INFORMATION:
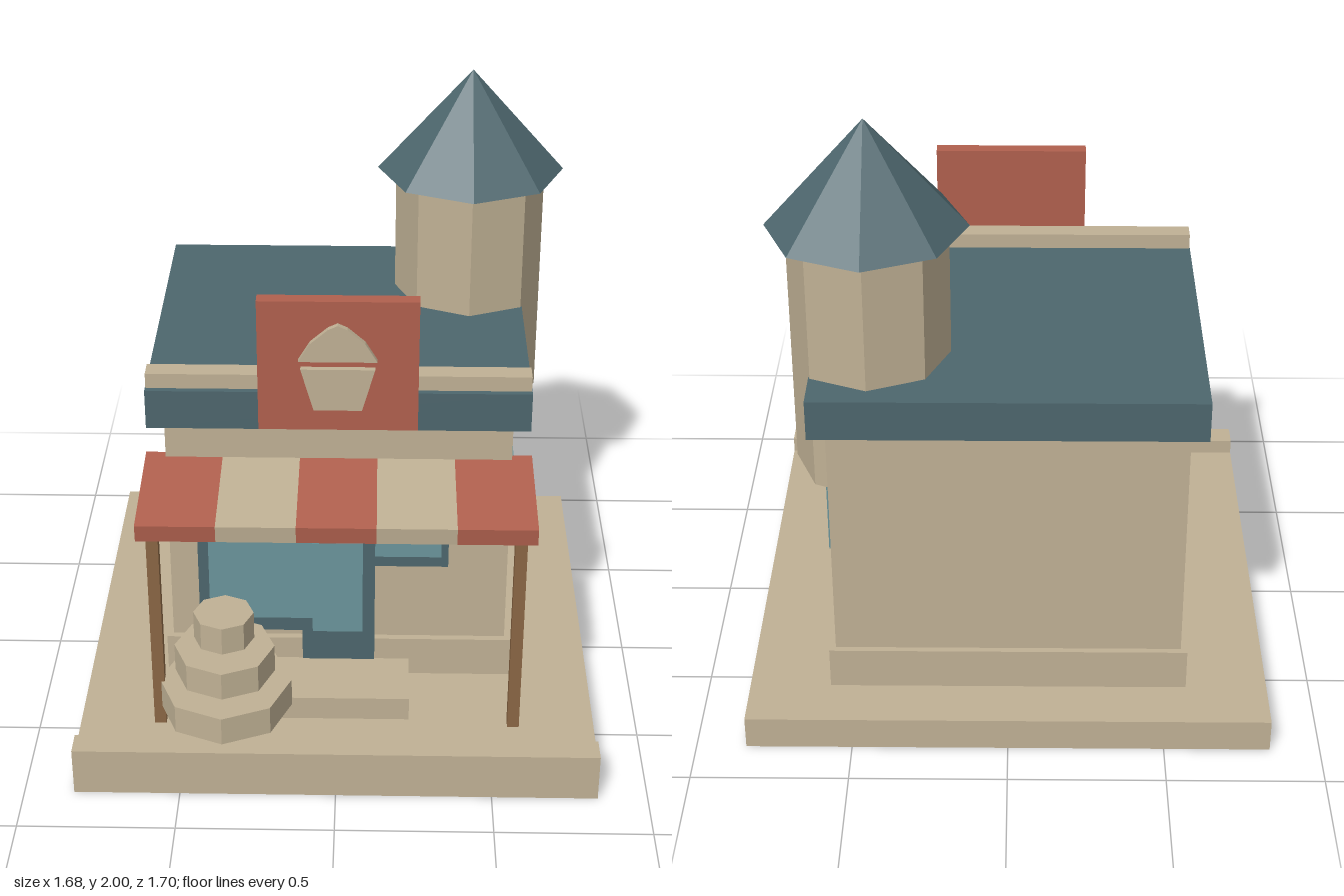
import * as THREE from 'three';

const paint = (name, color) => {
  const m = new THREE.MeshStandardMaterial({ color, flatShading: true });
  m.name = name;
  return m;
};

export function createModel() {
  const cream = paint('cream', 0xbfb094);
  const slate = paint('slate teal', 0x4d666d);
  const red = paint('brick red', 0xb0604e);
  const glass = paint('glass teal', 0x6a949b);
  const wood = paint('wood brown', 0x8a6644);

  const model = new THREE.Group();
  model.name = 'shop';

  const add = (name, geometry, material, parent = model) => {
    const mesh = new THREE.Mesh(geometry, material);
    mesh.name = name;
    parent.add(mesh);
    return mesh;
  };
  // Box given by its limits on each axis
  const box = (name, material, [x0, x1], [y0, y1], [z0, z1], parent) => {
    const mesh = add(name, new THREE.BoxGeometry(x1 - x0, y1 - y0, z1 - z0), material, parent);
    mesh.position.set((x0 + x1) / 2, (y0 + y1) / 2, (z0 + z1) / 2);
    return mesh;
  };
  // Upright octagonal prism or cone
  const octagon = (name, material, rTop, rBottom, [y0, y1], x, z, parent) => {
    const mesh = add(name, new THREE.CylinderGeometry(rTop, rBottom, y1 - y0, 8), material, parent);
    mesh.position.set(x, (y0 + y1) / 2, z);
    return mesh;
  };

  // Ground slab, curb and doorstep
  box('groundSlab', cream, [-0.84, 0.84], [0, 0.11], [-0.85, 0.83]);
  box('frontCurb', cream, [-0.84, 0.84], [0.11, 0.163], [0.745, 0.83]);
  box('doorstep', cream, [-0.235, 0.235], [0.115, 0.197], [0.355, 0.58]);

  // Building body
  box('plinth', cream, [-0.575, 0.575], [0.13, 0.27], [-0.7, 0.345]);
  box('walls', cream, [-0.555, 0.555], [0.14, 1.1], [-0.68, 0.322]);
  box('flatRoof', slate, [-0.607, 0.607], [1.09, 1.222], [-0.733, 0.375]);
  box('parapet', cream, [-0.605, 0.605], [1.222, 1.272], [0.288, 0.355]);

  // Corner tower
  const tower = new THREE.Group();
  tower.name = 'tower';
  model.add(tower);
  octagon('towerWall', cream, 0.248, 0.248, [0.84, 1.66], 0.427, -0.42, tower);
  octagon('towerRoof', slate, 0, 0.31, [1.655, 2], 0.427, -0.42, tower);

  // Shop front: frames with raised panes
  const front = new THREE.Group();
  front.name = 'shopFront';
  model.add(front);
  for (const x of [-0.237, 0.228]) {
    box('upperWindowFrame', slate, [x - 0.132, x + 0.132], [0.56, 0.845], [0.315, 0.345], front);
    box('upperWindowPane', glass, [x - 0.11, x + 0.108], [0.605, 0.82], [0.345, 0.358], front);
  }
  box('door', slate, [-0.12, 0.12], [0.14, 0.72], [0.315, 0.36], front);
  box('displayFrame', slate, [-0.46, -0.04], [0.315, 0.73], [0.315, 0.364], front);
  box('displayPane', glass, [-0.425, -0.07], [0.37, 0.695], [0.364, 0.373], front);
  box('doorPane', glass, [-0.085, 0.08], [0.325, 0.67], [0.36, 0.384], front);

  // Windows on the left wall
  for (const z of [0.067, -0.415]) {
    box('sideWindow', glass, [0.55, 0.577], [0.55, 0.842], [z - 0.115, z + 0.115]);
  }

  // Sloping striped awning on two posts
  const awning = new THREE.Group();
  awning.name = 'awning';
  awning.position.set(0, 0.909, 0.488);
  awning.rotation.x = 0.102;
  model.add(awning);
  const stripe = 1.24 / 5;
  for (let i = 0; i < 5; i++) {
    const x = -0.62 + i * stripe;
    box('awningStripe', i % 2 ? cream : red, [x, x + stripe], [-0.029, 0.029], [-0.195, 0.195], awning);
  }
  for (const x of [-0.572, 0.572]) {
    box('awningPost', wood, [x - 0.019, x + 0.019], [0.147, 0.885], [0.617, 0.655]);
  }

  // Tiered stack beside the door
  const stack = new THREE.Group();
  stack.name = 'tieredStack';
  model.add(stack);
  [[0.213, 0.215, 0.312], [0.16, 0.35, 0.445], [0.096, 0.477, 0.572]].forEach(([r, y0, y1]) =>
    octagon('tier', cream, r, r, [y0, y1], -0.358, 0.638, stack));

  // Sign board with a cake emblem in two plates
  box('signBoard', red, [-0.25, 0.25], [1.105, 1.55], [0.355, 0.402]);
  const plate = (name, points) => {
    const shape = new THREE.Shape(points.map(([x, y]) => new THREE.Vector2(x, y)));
    const mesh = add(name, new THREE.ExtrudeGeometry(shape, { depth: 0.02, bevelEnabled: false }), cream);
    mesh.position.z = 0.43;
  };
  plate('emblemCup', [[-0.075, 1.2], [0.075, 1.2], [0.115, 1.342], [-0.115, 1.342]]);
  plate('emblemTop', [[-0.122, 1.368], [0.122, 1.368], [0.085, 1.43], [0.03, 1.478],
    [0, 1.492], [-0.03, 1.478], [-0.085, 1.43]]);

  return model;
}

TASK DIRECTIONS: Find all the lines containing "position" in the material, then copy them.

EXERCISE RESULT:
    mesh.position.set((x0 + x1) / 2, (y0 + y1) / 2, (z0 + z1) / 2);
    mesh.position.set(x, (y0 + y1) / 2, z);
  awning.position.set(0, 0.909, 0.488);
    mesh.position.z = 0.43;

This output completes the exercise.